Saturday, November 24, 2007

evan taylor

Okay, so for some time now I had been wanting to see August Rush pretty badly, because I adore music, movies about music, and every once in awhile I just want a reason to get the warm fuzzies. So today, to escape the fact that my senior thesis is due in eight days and I have a 10 page paper to write (oh, and I think I'm supposed to be reading a light short story called Ulysses for my James Joyce class, too...), I decided to enjoy some alone time and take myself to the theater.

The Saturday after Thanksgiving, breezy T-shirt weather in Claremont, I took a leisurely half-hour stroll to the Laemmle in the new expansion of The Village. Walking along the plush carpet of kelly green grass that stretches across Pomona College, dry leaves crunching under my shoes, I absorbed the beautiful day around me, almost regretting my choice to go sit in a dark room for a couple of hours in the middle of the afternoon. But I also was getting in to the perfect mood to be watching a sweet story about a family that finds itself through the bonds of music.

I was kind of...really wrong. I think I'd have been better off enjoying a smoothie while sitting outside, or at least doing something productive if I was going to be indoors all afternoon. Something about this movie really rubbed me the wrong way, and it was a shame to be so disappointed by it. It is, of course, possible for a movie to be sweet and meaningful without being...boring; Keri Russel's last starring turn in Waitress proved this. Unfortunately, too much of August Rush is slow, unbelievable, or creepy to allow the sweet moments to shine through.

Jonathan Rhys Meyers and Keri Russell certainly were the most enjoyable people to watch in this film (not just because they're both insanely beautiful people), and even their scenes were sometimes so over-the-top treacle sweet that I expected Hector Elizondo to pop up out of nowhere. I was expecting that Terence Howard and Freddie Highmore might be given more of an opportunity to shine, as well, but instead, it was as if what their best scenes might have been had been edited out. Robin Williams was just creepy, and I kind of want to rent One Hour Photo and Insomnia just to see if this is just how he is onscreen nowadays.

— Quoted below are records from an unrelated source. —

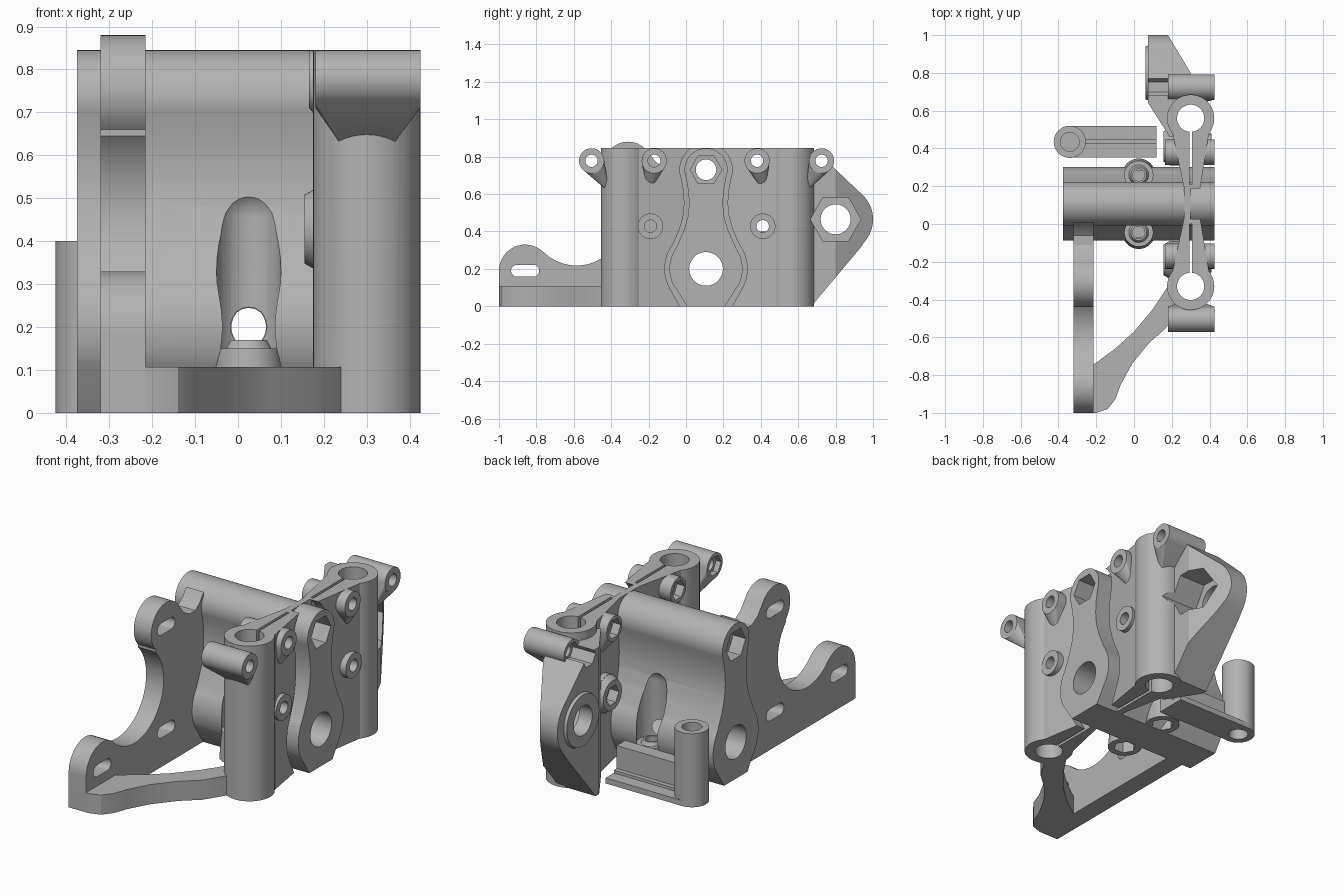
import bpy, bmesh
from math import cos, sin, radians, pi

cube = bpy.data.objects.get("Cube")
if cube:
    bpy.data.objects.remove(cube, do_unlink=True)

grey = bpy.data.materials.new("plain grey")
grey.use_nodes = True
grey.diffuse_color = (0.45, 0.45, 0.45, 1)
grey.node_tree.nodes["Principled BSDF"].inputs["Base Color"].default_value = grey.diffuse_color


def finish(name, bm):
    bmesh.ops.recalc_face_normals(bm, faces=bm.faces)
    mesh = bpy.data.meshes.new(name)
    bm.to_mesh(mesh)
    bm.free()
    mesh.materials.append(grey)
    ob = bpy.data.objects.new(name, mesh)
    bpy.context.scene.collection.objects.link(ob)
    return ob


def arc(c, r, a0, a1, n=16):
    angles = [radians(a0 + (a1 - a0) * i / n) for i in range(n + 1)]
    return [(c[0] + r * cos(a), c[1] + r * sin(a)) for a in angles]


def ring(c, r, n=48):
    return arc(c, r, 0, 360, n)[:-1]


def loft(name, low, high, axis, a, b):
    """Join two outlines at a and b along an axis: x takes (y, z), z takes (x, y)."""
    place = (lambda p, t: (t, *p)) if axis == "x" else (lambda p, t: (*p, t))
    bm = bmesh.new()
    v0 = [bm.verts.new(place(p, a)) for p in low]
    v1 = [bm.verts.new(place(p, b)) for p in high]
    bm.faces.new(v0)
    bm.faces.new(v1)
    for i in range(len(v0)):
        j = (i + 1) % len(v0)
        bm.faces.new((v0[i], v0[j], v1[j], v1[i]))
    return finish(name, bm)


def prism(name, pts, axis, a, b):
    return loft(name, pts, pts, axis, a, b)


def rod(name, c, r, axis, a, b, n=48, r2=None):
    return loft(name, ring(c, r, n), ring(c, r2 or r, n), axis, a, b)


def hull(name, pts):
    bm = bmesh.new()
    for p in pts:
        bm.verts.new(p)
    res = bmesh.ops.convex_hull(bm, input=bm.verts)
    loose = {v for v in res["geom_interior"] + res["geom_unused"] if isinstance(v, bmesh.types.BMVert)}
    bmesh.ops.delete(bm, geom=list(loose), context="VERTS")
    return finish(name, bm)


def combine(ob, tools, mode="DIFFERENCE"):
    for tool in tools:
        mod = ob.modifiers.new("combine", "BOOLEAN")
        mod.operation, mod.solver, mod.object = mode, "EXACT", tool
        bpy.context.view_layer.update()
        mesh = bpy.data.meshes.new_from_object(ob.evaluated_get(bpy.context.evaluated_depsgraph_get()))
        ob.modifiers.clear()
        ob.data = mesh
        bpy.data.objects.remove(tool, do_unlink=True)
    return ob


MID, BORE, PIN = 0.107, (0.107, 0.2), (0.107, 0.73)
TOP = 0.845


def waisted(d=0.0):
    """Waisted barrel section, grown by d."""
    half = arc((0, PIN[1]), 0.115 + d, 90, -20)
    half += [(w + d, z) for w, z in ((0.095, 0.62), (0.09, 0.55), (0.097, 0.48), (0.117, 0.41), (0.143, 0.35))]
    half += arc((0, BORE[1]), 0.195 + d, 35, -25) + [(0.1 + d, -d)]
    return [(MID + y, z) for y, z in half] + [(MID - y, z) for y, z in reversed(half[1:])]


def bore_cutters():
    cuts = [rod("cut", BORE, 0.09, "x", -0.5, 0.5), rod("cut", PIN, 0.055, "x", -0.5, 0.5)]
    return cuts + [rod("cut", PIN, 0.085, "x", a, a + 0.2, 6) for a in (-0.5, 0.3)]


# Barrel with bore, hex pockets and two arched bolt niches
barrel = prism("barrel", waisted(), "x", -0.375, 0.425)
BOLT_X, BOLT_Y = 0.025, (-0.045, 0.26)
for y in BOLT_Y:
    dome = arc((0, 0.455), 0.075, 0, 90, 10)
    pts = [(BOLT_X + r * cos(k * pi / 16), y + r * sin(k * pi / 16), z)
           for r, z in [(0.075, 0.12)] + dome for k in range(32)]
    combine(barrel, [hull("niche", pts)])
combine(barrel, bore_cutters())

# Bolt seats at the foot of the niches
for y, side in zip(BOLT_Y, ("front", "back")):
    c = (BOLT_X, y)
    seat = rod(side + "_bolt_seat", c, 0.087, "z", 0.0, 0.15, r2=0.075)
    combine(seat, [rod("tip", c, 0.058, "z", 0.14, 0.17, r2=0.042)], "UNION")
    combine(seat, [rod("cut", c, 0.032, "z", 0.1, 0.3), rod("cut", c, 0.058, "z", -0.1, 0.07, 6),
                   rod("cut", BORE, 0.09, "x", -0.5, 0.5)])

# Motor plate with two lobes, a round bay and slotted holes
LOW, HIGH, BAY = (-0.86, 0.19), (-0.31, 0.75), (-0.585, 0.47)
outline = [(-1, 0)] + arc(LOW, 0.14, 180, 46) + arc(BAY, 0.252, 226, 404, 40) + arc(HIGH, 0.13, 224, 35, 24)
outline += [(-0.16, 0.77), (-0.11, 0.74), (-0.06, 0.74), (-0.02, 0.77), (0.01, TOP - 0.03), (0.01, 0)]
plate = prism("motor_plate", outline, "x", -0.32, -0.215)
for y, z in (LOW, HIGH, (HIGH[0], LOW[1])):
    slot = arc((y - 0.043, z), 0.032, 90, 270) + arc((y + 0.043, z), 0.032, -90, 90)
    combine(plate, [prism("cut", slot, "x", -0.5, 0)])

# Curved brace between motor plate and clamp
brace = [(-0.26, -1), (-0.2, -1), (-0.14, -0.98), (-0.1, -0.93), (-0.07, -0.85), (-0.01, -0.74), (0.08, -0.63),
         (0.17, -0.55), (0.24, -0.44), (0.2, -0.3), (0.1, -0.45), (0, -0.57), (-0.1, -0.66), (-0.215, -0.745),
         (-0.26, -0.745)]
prism("brace", brace, "z", 0, 0.107)

# Rod clamp: two sleeves on a thin web
ROD_X, RODS = 0.3, (-0.33, 0.56)
web = [(0.2, -0.27), (0.265, 0.03), (0.265, 0.19), (0.2, 0.5), (0.4, 0.5), (0.35, 0.19), (0.35, 0.03), (0.4, -0.27)]
clamp = prism("rod_clamp", web, "z", 0, TOP)
combine(clamp, [rod("sleeve", (ROD_X, y), 0.125, "z", 0, TOP) for y in RODS], "UNION")

# Pivot ear with a round pad
ear_plan = [(0.19, 0.46), (0.075, 0.64), (0.075, 1), (0.18, 1), (0.3, 0.8), (0.3, 0.5)]
ear_side = [(0.4, 0), (0.67, 0), (0.93, 0.31)] + arc((0.82, 0.465), 0.18, -35, 45) + [(0.77, 0.76), (0.72, 0.8), (0.4, 0.8)]
ear = prism("ear", ear_plan, "z", -0.1, 1)
combine(ear, [prism("side", ear_side, "x", 0, 0.5)], "INTERSECT")
PIVOT = (0.8, 0.465)
pad = rod("pad", PIVOT, 0.14, "x", 0.06, 0.12, r2=0.16)
combine(clamp, [ear, pad], "UNION")

# Screw bosses: upper ones taper down into the clamp, lower ones are stepped
UPPER = {-0.505: (-0.41, 0.18), -0.17: (-0.2, 0.165), 0.38: (0.42, 0.165), 0.725: (0.64, 0.18)}
LOWER = (-0.19, 0.41)
screws = []
for y, (tip_y, x0) in UPPER.items():
    pts = [(x, *p) for x in (x0, 0.425) for p in ring((y, 0.778), 0.067, 32)]
    pts += [(x, tip_y, 0.61) for x in (0.25, 0.35)]
    combine(clamp, [hull("boss", pts)], "UNION")
    screws.append((y, 0.778))
for y in LOWER:
    c = (y, 0.428)
    combine(clamp, [rod("boss", c, 0.08, "x", 0.155, 0.19, r2=0.1), rod("boss", c, 0.1, "x", 0.188, 0.3),
                    rod("boss", c, 0.068, "x", 0.28, 0.41)], "UNION")
    screws.append(c)

# Clamp openings: rods, slits, screws, pivot and barrel clearance
cuts = [rod("cut", (ROD_X, y), 0.072, "z", -0.1, 1) for y in RODS]
for a, b in ((-0.33, 0), (0.21, 0.56)):
    cuts.append(prism("cut", [(0.293, a), (0.308, a), (0.308, b), (0.293, b)], "z", -0.1, 1))
for c in screws:
    cuts += [rod("cut", c, 0.033, "x", 0.1, 0.5, 32), rod("cut", c, 0.054, "x", 0.03, 0.21, 6)]
cuts += [rod("cut", PIVOT, 0.08, "x", 0, 0.5), rod("cut", PIVOT, 0.135, "x", 0.14, 0.5, 6)]
cuts += [prism("cut", waisted(0.025), "x", 0.3, 0.5)] + bore_cutters()
combine(clamp, cuts)

# Free-standing bracket with a post
POST = (-0.34, 0.435)
post = rod("bracket_post", POST, 0.085, "z", 0, 0.4)
rail = [(0.352, 0), (0.52, 0), (0.52, 0.03), (0.45, 0.03), (0.45, 0.045), (0.425, 0.045), (0.425, 0.17), (0.352, 0.17)]
combine(post, [prism("rail", rail, "x", POST[0], 0.12)], "UNION")
combine(post, [rod("cut", POST, 0.05, "z", a, a + 0.2) for a in (-0.1, 0.3)])

# Smooth round surfaces, keep edges crisp
bpy.ops.object.select_all(action="DESELECT")
for ob in bpy.context.scene.objects:
    if ob.type == "MESH":
        ob.select_set(True)
        bpy.context.view_layer.objects.active = ob
bpy.ops.object.shade_smooth_by_angle(angle=radians(25))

I feel like this movie aimed way too high in trying to convey love of music to the audience, at the expense of believability in the characters and scenarios. Case in point: the first time the title character sees sheet music - ever - he masters the piano and the organ. My eyes rolled out of my head and had to be persuaded to jump back in their sockets after that. I guess this might be a good movie for kids, but otherwise, I think it can be avoided. If you want a touching movie, I would certainly recommend Waitress, which just came out on DVD, or the incredible What Dreams May Come, in which both Robin Williams and Cuba Gooding, Jr. are stellar (I know, right?).

2 comments:

catskillflash said...

I'm glad that I read this review before going out of my way and paying to see the movie. I'll be pleased to shine it on for now and wait until it appears on HBO next year!

Anonymous said...

That whole Filmore East living situation was extremely creepy. You knew it wasn't going to be the kind of movie to overtly state the whys and hows of that, or even suggest at it, but that made it all the worse.

Robin Williams though was surpringly not terrible at Wizard. It's a terrible character and I expected him to be the ridiculous manic guy he usually is. But was manged to hold it together (mostly) without manifesting the lifless depressive guy he becomes in his "serious" roles (like in The Night Listener.)

I didn't have such trouble with Evan/August figuring out sheet music in seconds, but was he in an Amish orphanage for eleven years? How had he never seen anyone play an instrument before?

Poor kid though. I for one would not be so unwaveringly happy if I had Stomp performing in my head constantly.